▸ **Exercise details**
Your answer should be exactly the lines from the one that contains "a = [bm.verts.new((x, -0.44, z))" through the final line of the entries below, and nothing else.

▸ **Exercise materials**
□ □ □ □ □
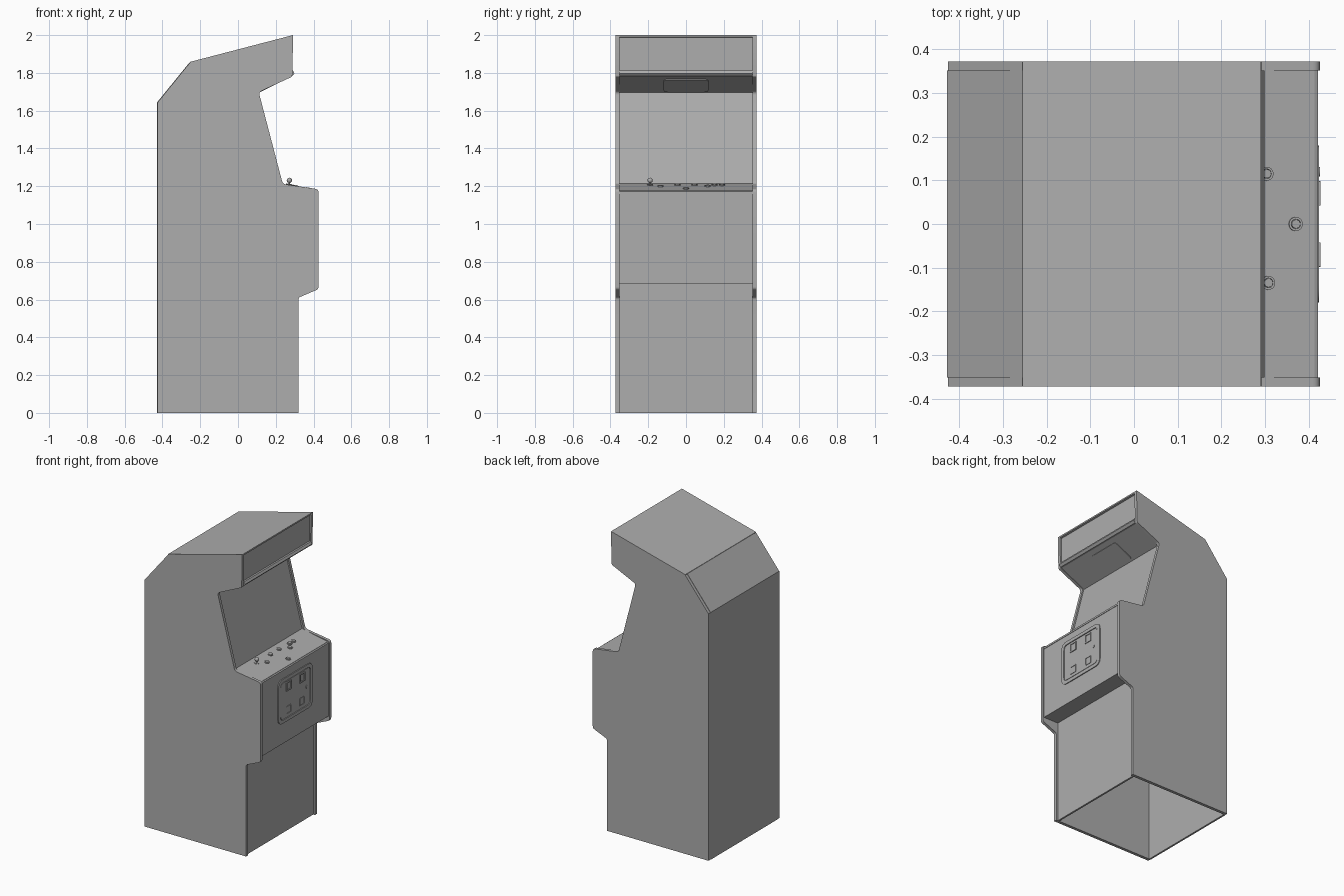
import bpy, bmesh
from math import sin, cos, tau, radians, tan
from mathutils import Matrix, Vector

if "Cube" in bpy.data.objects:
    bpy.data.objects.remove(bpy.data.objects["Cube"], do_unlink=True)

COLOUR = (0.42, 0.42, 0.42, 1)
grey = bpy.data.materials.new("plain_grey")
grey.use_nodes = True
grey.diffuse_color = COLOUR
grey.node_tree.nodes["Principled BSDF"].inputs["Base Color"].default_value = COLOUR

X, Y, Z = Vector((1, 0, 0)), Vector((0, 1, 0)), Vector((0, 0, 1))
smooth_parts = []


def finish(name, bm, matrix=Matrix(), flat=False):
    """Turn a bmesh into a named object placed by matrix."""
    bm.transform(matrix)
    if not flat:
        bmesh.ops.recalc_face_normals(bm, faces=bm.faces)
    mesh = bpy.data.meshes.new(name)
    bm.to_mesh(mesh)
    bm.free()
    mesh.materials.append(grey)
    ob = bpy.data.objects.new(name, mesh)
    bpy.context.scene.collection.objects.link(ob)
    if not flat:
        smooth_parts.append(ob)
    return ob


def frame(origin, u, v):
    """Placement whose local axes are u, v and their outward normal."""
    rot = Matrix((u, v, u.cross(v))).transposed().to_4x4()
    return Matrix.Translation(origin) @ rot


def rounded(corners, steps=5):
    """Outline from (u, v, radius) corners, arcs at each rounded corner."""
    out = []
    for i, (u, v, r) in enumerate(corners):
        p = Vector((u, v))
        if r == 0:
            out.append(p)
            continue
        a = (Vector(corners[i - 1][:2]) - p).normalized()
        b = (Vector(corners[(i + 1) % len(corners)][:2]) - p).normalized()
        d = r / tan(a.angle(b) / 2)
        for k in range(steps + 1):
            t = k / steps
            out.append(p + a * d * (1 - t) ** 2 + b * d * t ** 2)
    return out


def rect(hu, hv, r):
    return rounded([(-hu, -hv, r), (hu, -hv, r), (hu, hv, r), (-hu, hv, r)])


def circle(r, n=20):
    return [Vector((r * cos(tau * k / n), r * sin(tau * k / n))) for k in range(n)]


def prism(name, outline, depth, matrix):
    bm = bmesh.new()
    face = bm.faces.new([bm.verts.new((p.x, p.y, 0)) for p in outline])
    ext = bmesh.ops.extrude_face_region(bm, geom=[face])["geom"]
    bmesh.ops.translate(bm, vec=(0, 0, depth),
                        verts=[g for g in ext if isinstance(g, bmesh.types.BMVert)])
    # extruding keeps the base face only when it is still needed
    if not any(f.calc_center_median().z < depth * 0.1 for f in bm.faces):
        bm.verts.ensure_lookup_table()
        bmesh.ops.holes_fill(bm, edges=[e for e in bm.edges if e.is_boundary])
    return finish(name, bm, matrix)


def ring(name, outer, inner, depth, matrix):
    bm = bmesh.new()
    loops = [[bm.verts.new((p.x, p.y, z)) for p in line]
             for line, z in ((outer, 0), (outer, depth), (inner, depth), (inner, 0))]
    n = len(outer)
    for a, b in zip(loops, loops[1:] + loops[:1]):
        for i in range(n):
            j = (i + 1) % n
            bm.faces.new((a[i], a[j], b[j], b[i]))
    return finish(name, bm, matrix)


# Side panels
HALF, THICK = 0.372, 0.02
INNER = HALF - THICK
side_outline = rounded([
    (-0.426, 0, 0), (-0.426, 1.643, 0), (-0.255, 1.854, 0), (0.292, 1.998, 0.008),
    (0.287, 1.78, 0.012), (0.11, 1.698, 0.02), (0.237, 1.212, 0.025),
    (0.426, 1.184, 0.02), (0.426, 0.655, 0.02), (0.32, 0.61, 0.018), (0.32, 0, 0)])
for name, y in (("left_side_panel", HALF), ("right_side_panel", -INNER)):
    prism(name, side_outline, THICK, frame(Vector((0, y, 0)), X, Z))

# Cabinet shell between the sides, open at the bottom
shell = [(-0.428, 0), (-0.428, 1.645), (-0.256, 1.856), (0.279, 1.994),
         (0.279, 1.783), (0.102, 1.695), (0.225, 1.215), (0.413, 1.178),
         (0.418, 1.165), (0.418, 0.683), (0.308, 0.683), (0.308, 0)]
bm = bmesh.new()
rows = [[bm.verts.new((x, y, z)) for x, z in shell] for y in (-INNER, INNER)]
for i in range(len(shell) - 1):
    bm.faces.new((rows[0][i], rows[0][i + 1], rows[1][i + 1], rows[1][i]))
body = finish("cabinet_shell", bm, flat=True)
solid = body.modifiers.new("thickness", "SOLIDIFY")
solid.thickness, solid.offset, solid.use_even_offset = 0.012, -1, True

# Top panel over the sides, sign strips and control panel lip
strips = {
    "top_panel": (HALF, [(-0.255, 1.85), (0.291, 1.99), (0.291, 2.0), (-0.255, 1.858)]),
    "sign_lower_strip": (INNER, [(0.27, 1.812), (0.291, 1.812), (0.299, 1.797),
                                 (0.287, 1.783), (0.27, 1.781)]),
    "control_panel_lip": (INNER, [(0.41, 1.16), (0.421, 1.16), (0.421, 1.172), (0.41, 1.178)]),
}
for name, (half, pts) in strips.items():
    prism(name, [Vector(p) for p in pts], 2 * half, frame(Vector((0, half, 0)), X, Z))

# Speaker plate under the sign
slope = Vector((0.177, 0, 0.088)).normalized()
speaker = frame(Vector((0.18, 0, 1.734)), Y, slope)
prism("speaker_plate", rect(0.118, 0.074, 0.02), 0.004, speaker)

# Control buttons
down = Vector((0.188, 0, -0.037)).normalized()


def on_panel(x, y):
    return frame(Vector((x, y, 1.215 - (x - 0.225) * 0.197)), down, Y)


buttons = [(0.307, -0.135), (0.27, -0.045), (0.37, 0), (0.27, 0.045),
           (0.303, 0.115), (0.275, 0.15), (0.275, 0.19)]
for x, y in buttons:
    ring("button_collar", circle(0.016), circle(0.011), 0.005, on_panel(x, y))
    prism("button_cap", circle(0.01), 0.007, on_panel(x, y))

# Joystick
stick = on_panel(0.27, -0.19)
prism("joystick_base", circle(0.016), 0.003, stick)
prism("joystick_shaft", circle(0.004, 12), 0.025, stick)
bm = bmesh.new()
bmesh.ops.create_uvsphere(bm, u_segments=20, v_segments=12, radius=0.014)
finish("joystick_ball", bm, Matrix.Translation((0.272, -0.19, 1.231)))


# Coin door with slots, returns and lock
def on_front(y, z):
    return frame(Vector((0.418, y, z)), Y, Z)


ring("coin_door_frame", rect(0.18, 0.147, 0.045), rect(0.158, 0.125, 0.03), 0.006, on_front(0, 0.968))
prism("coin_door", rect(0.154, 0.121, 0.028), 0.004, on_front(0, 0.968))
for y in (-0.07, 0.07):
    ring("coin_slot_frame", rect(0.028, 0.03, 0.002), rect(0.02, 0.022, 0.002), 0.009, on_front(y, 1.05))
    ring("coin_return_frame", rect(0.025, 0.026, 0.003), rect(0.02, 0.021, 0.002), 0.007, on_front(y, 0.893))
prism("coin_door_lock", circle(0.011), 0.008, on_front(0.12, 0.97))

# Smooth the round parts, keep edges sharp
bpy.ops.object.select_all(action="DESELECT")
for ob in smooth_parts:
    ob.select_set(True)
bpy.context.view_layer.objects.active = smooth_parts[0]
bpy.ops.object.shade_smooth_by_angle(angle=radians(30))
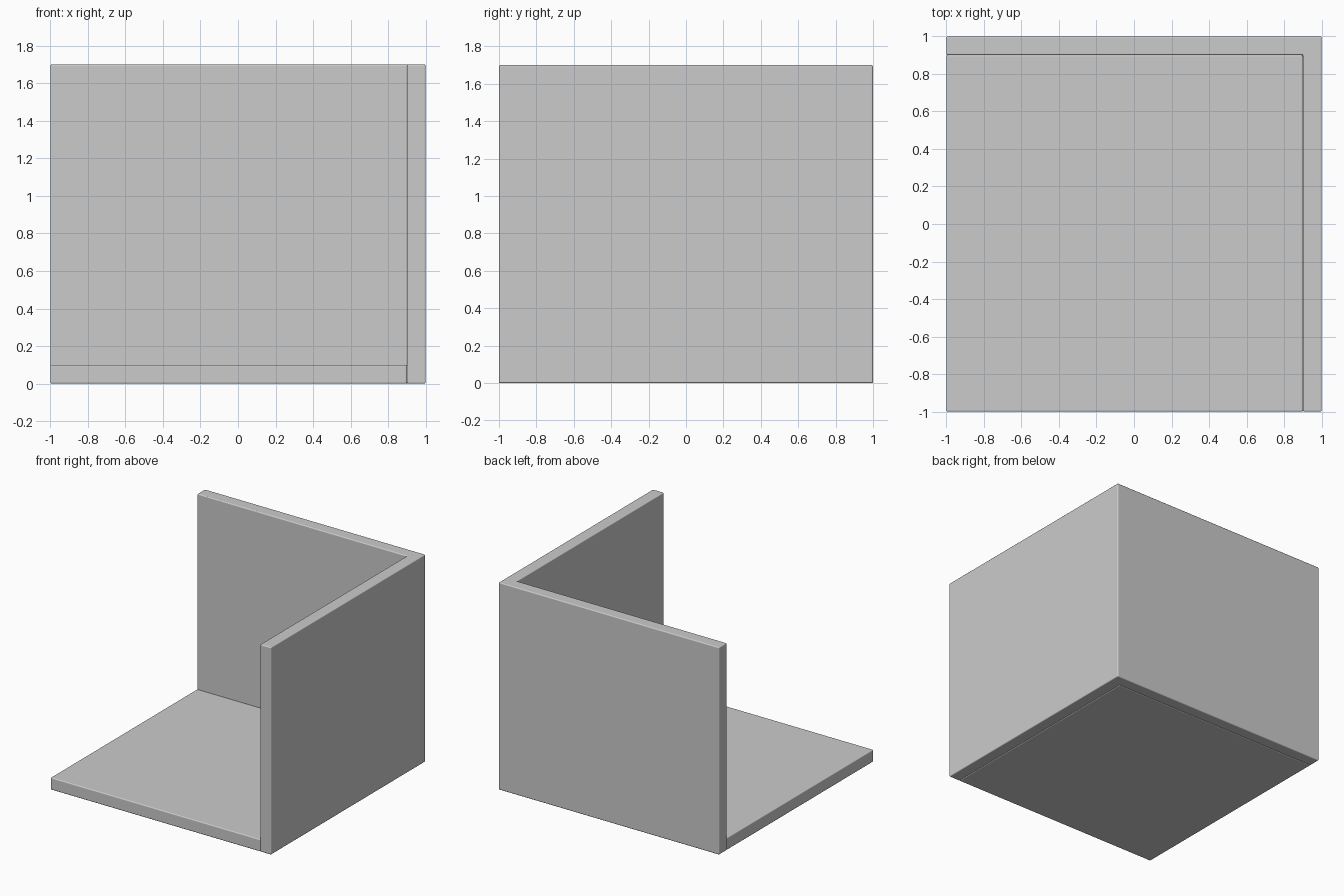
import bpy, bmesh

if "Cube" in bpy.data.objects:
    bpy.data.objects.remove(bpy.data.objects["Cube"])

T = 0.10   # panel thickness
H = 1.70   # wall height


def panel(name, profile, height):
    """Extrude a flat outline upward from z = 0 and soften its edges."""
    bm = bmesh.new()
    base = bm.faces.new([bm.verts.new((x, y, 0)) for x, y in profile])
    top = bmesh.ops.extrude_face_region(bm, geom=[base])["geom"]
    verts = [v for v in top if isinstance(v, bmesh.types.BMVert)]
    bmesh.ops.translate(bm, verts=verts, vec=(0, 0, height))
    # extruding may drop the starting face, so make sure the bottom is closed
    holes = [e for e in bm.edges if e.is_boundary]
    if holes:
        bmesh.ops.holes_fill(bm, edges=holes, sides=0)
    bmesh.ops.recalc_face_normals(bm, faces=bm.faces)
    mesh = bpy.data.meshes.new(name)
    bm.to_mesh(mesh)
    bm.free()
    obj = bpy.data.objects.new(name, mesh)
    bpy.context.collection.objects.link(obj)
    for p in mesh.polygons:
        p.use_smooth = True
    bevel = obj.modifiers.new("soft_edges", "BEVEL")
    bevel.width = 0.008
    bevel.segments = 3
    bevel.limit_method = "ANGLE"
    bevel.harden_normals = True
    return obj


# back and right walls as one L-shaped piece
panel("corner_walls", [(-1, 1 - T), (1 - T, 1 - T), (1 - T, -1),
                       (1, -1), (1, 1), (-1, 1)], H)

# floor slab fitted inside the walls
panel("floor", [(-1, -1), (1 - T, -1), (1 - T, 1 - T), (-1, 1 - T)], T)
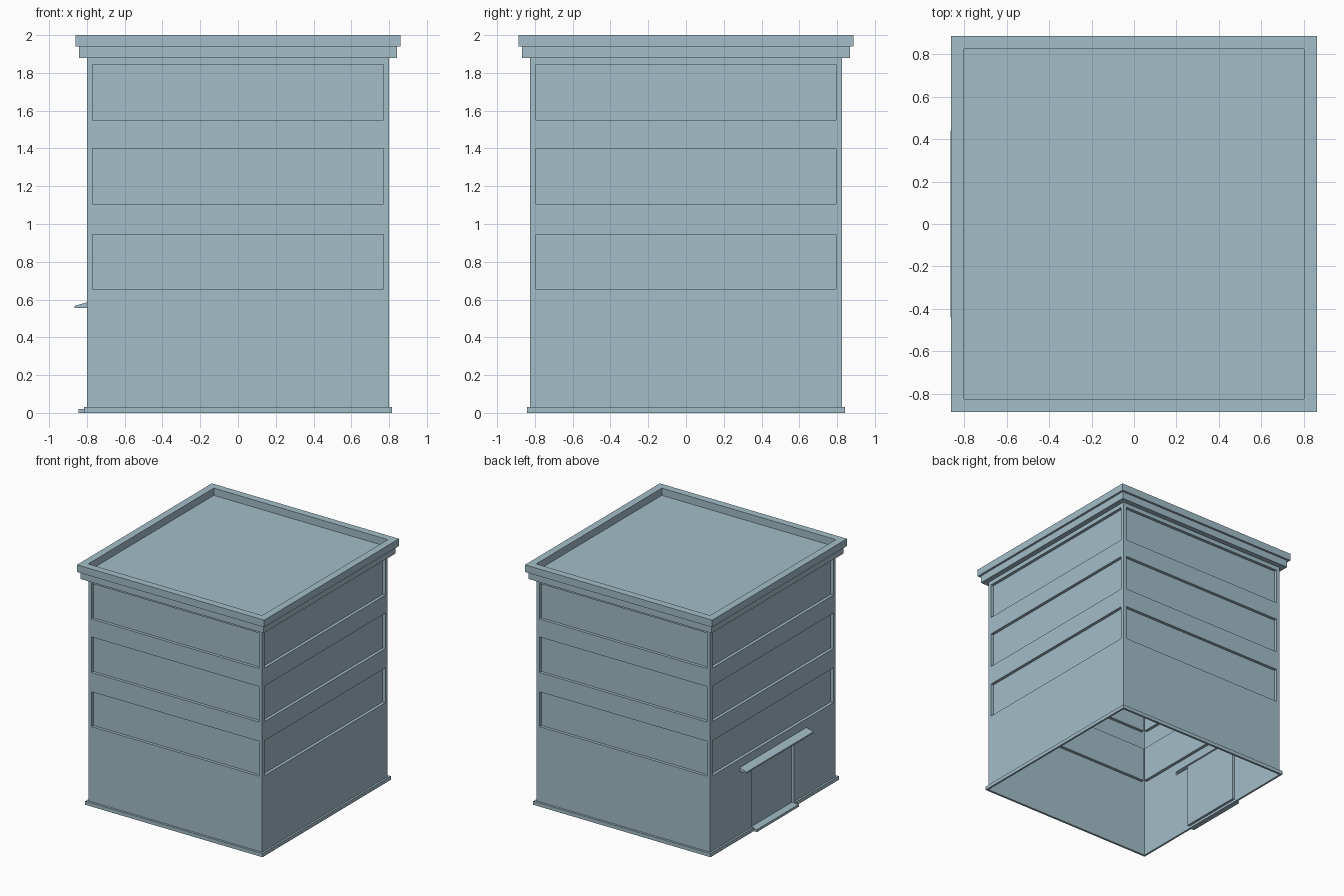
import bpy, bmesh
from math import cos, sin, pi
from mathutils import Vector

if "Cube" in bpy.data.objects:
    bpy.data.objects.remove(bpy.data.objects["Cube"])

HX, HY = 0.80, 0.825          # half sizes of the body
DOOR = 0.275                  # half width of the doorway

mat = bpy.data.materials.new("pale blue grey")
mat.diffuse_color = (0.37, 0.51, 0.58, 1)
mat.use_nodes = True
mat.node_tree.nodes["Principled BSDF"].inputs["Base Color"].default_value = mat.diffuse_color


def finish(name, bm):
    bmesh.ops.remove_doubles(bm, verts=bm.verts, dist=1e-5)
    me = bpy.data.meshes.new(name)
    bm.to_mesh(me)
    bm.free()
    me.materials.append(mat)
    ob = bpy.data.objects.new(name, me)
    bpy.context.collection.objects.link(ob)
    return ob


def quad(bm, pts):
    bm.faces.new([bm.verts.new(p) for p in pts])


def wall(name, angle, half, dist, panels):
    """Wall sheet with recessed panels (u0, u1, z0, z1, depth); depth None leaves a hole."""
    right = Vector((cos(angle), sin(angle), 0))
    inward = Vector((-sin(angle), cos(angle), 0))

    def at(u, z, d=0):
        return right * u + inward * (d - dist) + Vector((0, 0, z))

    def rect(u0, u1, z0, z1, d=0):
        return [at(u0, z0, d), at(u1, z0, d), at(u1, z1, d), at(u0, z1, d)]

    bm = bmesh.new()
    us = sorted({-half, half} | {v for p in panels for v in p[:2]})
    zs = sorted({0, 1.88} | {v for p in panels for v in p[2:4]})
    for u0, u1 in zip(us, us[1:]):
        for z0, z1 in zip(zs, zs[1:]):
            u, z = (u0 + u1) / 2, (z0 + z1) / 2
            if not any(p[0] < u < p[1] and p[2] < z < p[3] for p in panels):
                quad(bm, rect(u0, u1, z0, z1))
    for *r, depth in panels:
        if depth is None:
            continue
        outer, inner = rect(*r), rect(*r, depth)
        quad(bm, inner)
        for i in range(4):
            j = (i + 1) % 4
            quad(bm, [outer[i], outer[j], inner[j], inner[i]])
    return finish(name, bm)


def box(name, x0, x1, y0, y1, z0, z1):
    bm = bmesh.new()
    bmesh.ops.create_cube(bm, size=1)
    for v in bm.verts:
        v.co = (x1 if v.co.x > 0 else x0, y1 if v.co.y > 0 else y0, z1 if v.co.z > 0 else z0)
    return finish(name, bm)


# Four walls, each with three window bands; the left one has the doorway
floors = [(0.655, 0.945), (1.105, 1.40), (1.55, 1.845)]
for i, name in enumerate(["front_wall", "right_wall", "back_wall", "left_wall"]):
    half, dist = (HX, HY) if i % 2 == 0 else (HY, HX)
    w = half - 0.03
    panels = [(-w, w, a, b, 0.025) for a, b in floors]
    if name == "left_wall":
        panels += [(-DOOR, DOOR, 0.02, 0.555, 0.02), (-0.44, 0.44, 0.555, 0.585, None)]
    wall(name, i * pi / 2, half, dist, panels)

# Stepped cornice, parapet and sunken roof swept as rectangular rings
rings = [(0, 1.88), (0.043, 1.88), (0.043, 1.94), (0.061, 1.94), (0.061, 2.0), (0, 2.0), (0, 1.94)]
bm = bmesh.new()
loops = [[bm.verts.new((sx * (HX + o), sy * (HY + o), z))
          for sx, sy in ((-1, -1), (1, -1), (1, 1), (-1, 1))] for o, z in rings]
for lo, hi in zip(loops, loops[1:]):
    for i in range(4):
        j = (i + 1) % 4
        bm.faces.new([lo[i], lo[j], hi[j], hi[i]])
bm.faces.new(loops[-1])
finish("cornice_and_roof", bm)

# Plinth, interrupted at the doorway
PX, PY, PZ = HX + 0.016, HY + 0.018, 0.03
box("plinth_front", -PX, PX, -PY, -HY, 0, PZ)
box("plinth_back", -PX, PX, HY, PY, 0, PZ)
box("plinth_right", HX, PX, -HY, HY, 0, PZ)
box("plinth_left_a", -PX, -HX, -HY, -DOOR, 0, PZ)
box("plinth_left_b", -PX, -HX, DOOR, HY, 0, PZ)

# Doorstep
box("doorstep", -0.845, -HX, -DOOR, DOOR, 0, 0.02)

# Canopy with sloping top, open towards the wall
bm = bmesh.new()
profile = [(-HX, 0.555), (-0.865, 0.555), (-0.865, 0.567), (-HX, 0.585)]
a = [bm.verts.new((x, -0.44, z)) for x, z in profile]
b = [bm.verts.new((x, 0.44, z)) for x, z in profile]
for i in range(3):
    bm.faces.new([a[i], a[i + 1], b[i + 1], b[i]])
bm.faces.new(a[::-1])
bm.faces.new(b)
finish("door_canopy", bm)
□ □ □ □ □
▸ **Output**
a = [bm.verts.new((x, -0.44, z)) for x, z in profile]
b = [bm.verts.new((x, 0.44, z)) for x, z in profile]
for i in range(3):
    bm.faces.new([a[i], a[i + 1], b[i + 1], b[i]])
bm.faces.new(a[::-1])
bm.faces.new(b)
finish("door_canopy", bm)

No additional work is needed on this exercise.